Writers for Utah wilderness

  We are not, of course, in dire need of roads, transmission towers, dams, reservoirs, and gas pipelines. We are in dire need of courtesy. We are in dire need of a broadly intelligent conversation about human fate. We are in need of a thorough and piercing review of our plan for economic development, a plan that at best is a hugely expensive speculation about human needs.


*Barry Lopez, Testimony





Testimony, a collection of essays and poems by 20 Western writers, includes pieces as broad as the one by Barry Lopez on the economics of wilderness and as precise and personal as a description by Stephen Trimble of his favorite slickrock canyon.


Not for sale, it's a book with a mission: To influence legislators to vote down Utah's wilderness bill, H.R. 1745, considered an anti-wilderness bill by environmentalists because of its small acreage proposal, special language allowing development inside wilderness areas, and hard release language prohibiting future wilderness designations. The book was distributed to legislators following a Sept. 27 press conference. Editors Terry Tempest Williams and Stephen Trimble say their inspiration for the project came from Wallace Stegner's classic "Wilderness Letter," sent to the Kennedy administration in 1960, urging the designation of wilderness areas.

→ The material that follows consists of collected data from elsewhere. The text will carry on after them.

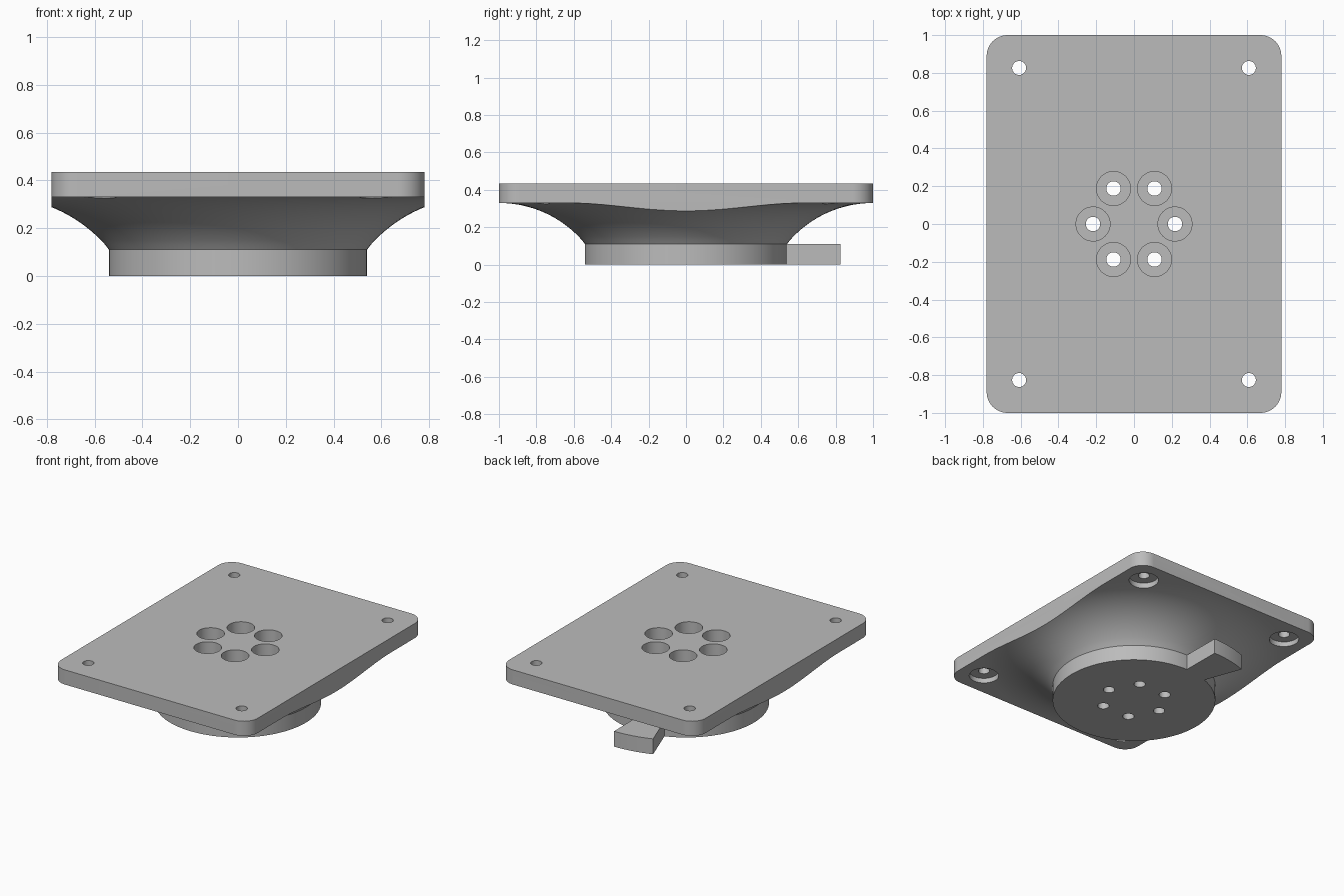
import bpy, bmesh
from math import sin, cos, pi, radians, asin

cube = bpy.data.objects.get("Cube")
if cube:
    bpy.data.objects.remove(cube)

TOP, RIM, BASE = 0.435, 0.33, 0.11      # plate top, plate underside, base top
HALF_X, HALF_Y, CORNER = 0.78, 1.0, 0.11
BASE_R, FLARE_END, FLARE_R = 0.54, 1.0, 0.595

grey = bpy.data.materials.new("plain_grey")
grey.use_nodes = True
grey.diffuse_color = (0.5, 0.5, 0.5, 1)
grey.node_tree.nodes["Principled BSDF"].inputs["Base Color"].default_value = (0.5, 0.5, 0.5, 1)


def make_object(name, bm):
    bmesh.ops.recalc_face_normals(bm, faces=bm.faces)
    mesh = bpy.data.meshes.new(name)
    bm.to_mesh(mesh)
    bm.free()
    mesh.materials.append(grey)
    obj = bpy.data.objects.new(name, mesh)
    bpy.context.collection.objects.link(obj)
    return obj


def prism(name, outline, z0, z1):
    bm = bmesh.new()
    face = bm.faces.new([bm.verts.new((x, y, z0)) for x, y in outline])
    new = bmesh.ops.extrude_face_region(bm, geom=[face])["geom"]
    up = [v for v in new if isinstance(v, bmesh.types.BMVert)]
    bmesh.ops.translate(bm, verts=up, vec=(0, 0, z1 - z0))
    return make_object(name, bm)


def arc(cx, cy, r, a0, a1, steps):
    angles = [radians(a0 + (a1 - a0) * i / steps) for i in range(steps + 1)]
    return [(cx + r * cos(a), cy + r * sin(a)) for a in angles]


def revolve(name, profile, steps):
    bm = bmesh.new()
    rings = []
    for r, z in profile:
        rings.append([bm.verts.new((r * cos(2 * pi * i / steps), r * sin(2 * pi * i / steps), z))
                      for i in range(steps)])
    for low, high in zip(rings, rings[1:]):
        for i in range(steps):
            j = (i + 1) % steps
            bm.faces.new((low[i], low[j], high[j], high[i]))
    bm.faces.new(rings[0])
    bm.faces.new(rings[-1])
    return make_object(name, bm)


def cylinder(name, x, y, r, z0, z1):
    return prism(name, arc(x, y, r, 0, 352.5, 47), z0, z1)


def cut(target, tool, operation):
    mod = target.modifiers.new(operation.title(), "BOOLEAN")
    mod.operation, mod.solver, mod.object = operation, "EXACT", tool
    tool.hide_render = True
    bpy.context.view_layer.update()
    evaluated = target.evaluated_get(bpy.context.evaluated_depsgraph_get())
    mesh = bpy.data.meshes.new_from_object(evaluated)
    target.modifiers.clear()
    target.data = mesh
    bpy.data.objects.remove(tool)


# Round base flaring out into the plate
start = 180 - math_start if (math_start := asin((FLARE_END - BASE_R) / FLARE_R) * 180 / pi) > 90 else 90 + math_start
flare = arc(FLARE_END, RIM - FLARE_R, FLARE_R, start, 90, 20)
flare[0] = (BASE_R, BASE)
body = revolve("mounting_plate", [(BASE_R, 0)] + flare + [(1.4, RIM), (1.4, TOP)], 128)

# Trim to the rounded rectangle
outline = []
for sx, sy, a in ((1, 1, 0), (-1, 1, 90), (-1, -1, 180), (1, -1, 270)):
    outline += arc(sx * (HALF_X - CORNER), sy * (HALF_Y - CORNER), CORNER, a, a + 90, 12)
cut(body, prism("plate_outline", outline, -0.2, 0.7), "INTERSECT")

# Ring of bolt holes with deep pockets from the top
for i in range(6):
    x, y = 0.217 * cos(i * pi / 3), 0.217 * sin(i * pi / 3)
    cut(body, cylinder("bolt_pocket", x, y, 0.09, BASE, 0.7), "DIFFERENCE")
    cut(body, cylinder("bolt_hole", x, y, 0.038, -0.2, 0.3), "DIFFERENCE")

# Corner holes with shallow counterbores from below
for sx in (-1, 1):
    for sy in (-1, 1):
        x, y = sx * 0.608, sy * 0.826
        cut(body, cylinder("corner_counterbore", x, y, 0.098, 0.2, 0.365), "DIFFERENCE")
        cut(body, cylinder("corner_hole", x, y, 0.037, 0.3, 0.7), "DIFFERENCE")

# Sector tab on the back of the base
tab = prism("locating_tab", arc(0, 0, 0.825, 90.5, 110, 10) + arc(0, 0, 0.537, 110, 90.5, 10), 0, BASE)

# Smooth curved walls, keep edges sharp
bpy.ops.object.select_all(action="DESELECT")
for obj in (body, tab):
    obj.select_set(True)
bpy.context.view_layer.objects.active = body
bpy.ops.object.shade_smooth_by_angle(angle=radians(25))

As T.H. Watkins points out in his essay, art and literature were used persuasively more than 120 years ago, when wilderness fans collected scientific evidence, lyrical descriptions and the lush paintings of Thomas Moran into a packet of information "that they waved into the faces of presumably amazed and astounded senators and representatives until the lawmakers did the right thing: Yellowstone National Park."


For more information, contact Writers for the Utah Wilderness, P.O. Box 1078, Salt Lake City, UT 84110-1078.


* Elizabeth Manning